PROVIDED DATA Start Marker
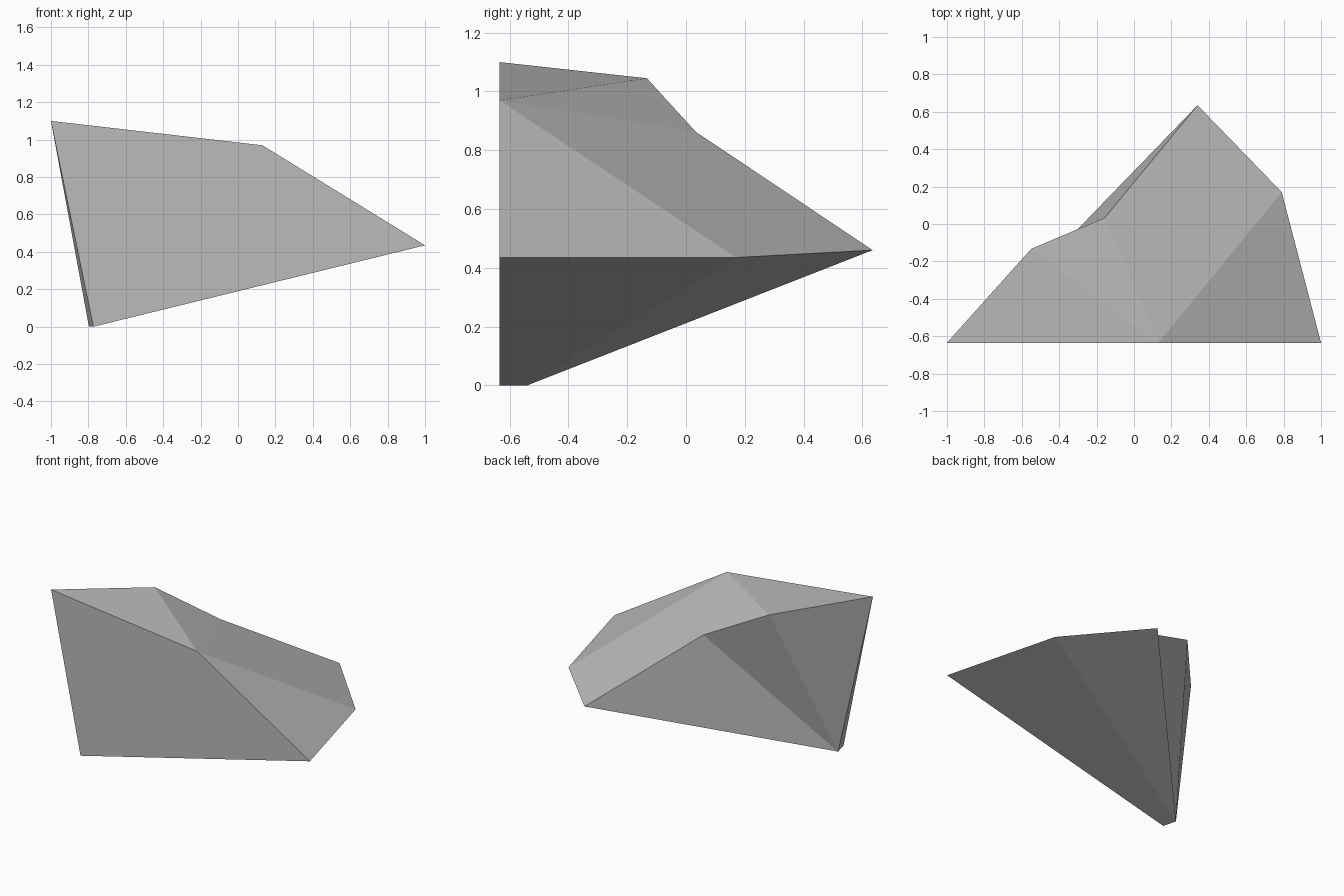
import bpy
import bmesh

cube = bpy.data.objects.get("Cube")
if cube:
    bpy.data.objects.remove(cube, do_unlink=True)

# Plain grey stone
stone = bpy.data.materials.new("stone_grey")
stone.use_nodes = True
grey = (0.5, 0.5, 0.5, 1.0)
stone.diffuse_color = grey
stone.node_tree.nodes["Principled BSDF"].inputs["Base Color"].default_value = grey

FRONT = -0.635  # the flat cut front plane

# Corners of the faceted rock shard
corners = {
    "peak": (-1.0, FRONT, 1.1),
    "brow": (0.13, FRONT, 0.97),
    "tip": (1.0, FRONT, 0.435),
    "foot": (-0.773, FRONT, 0.0),
    "heel": (-0.797, -0.54, 0.0),
    "crown": (-0.55, -0.133, 1.045),
    "saddle": (-0.157, 0.033, 0.863),
    "tail": (0.34, 0.635, 0.46),
    "flank": (0.79, 0.17, 0.435),
}

facets = [
    "foot tip brow peak",        # flat front
    "peak brow crown",           # top
    "brow saddle crown",
    "brow flank tail saddle",    # back slope
    "brow tip flank",            # side slope
    "peak heel foot",            # narrow side
    "peak crown heel",           # back
    "crown saddle heel",
    "saddle tail heel",
    "foot heel flank tip",       # underside
    "heel tail flank",
]

bm = bmesh.new()
verts = {name: bm.verts.new(co) for name, co in corners.items()}
for facet in facets:
    bm.faces.new([verts[name] for name in facet.split()])
bmesh.ops.recalc_face_normals(bm, faces=bm.faces)

mesh = bpy.data.meshes.new("rock_shard")
bm.to_mesh(mesh)
bm.free()
mesh.materials.append(stone)
bpy.context.collection.objects.link(bpy.data.objects.new("rock_shard", mesh))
PROVIDED DATA End Marker
Using the data above, tally each line in which "foot" appears and give the number with no other words.

4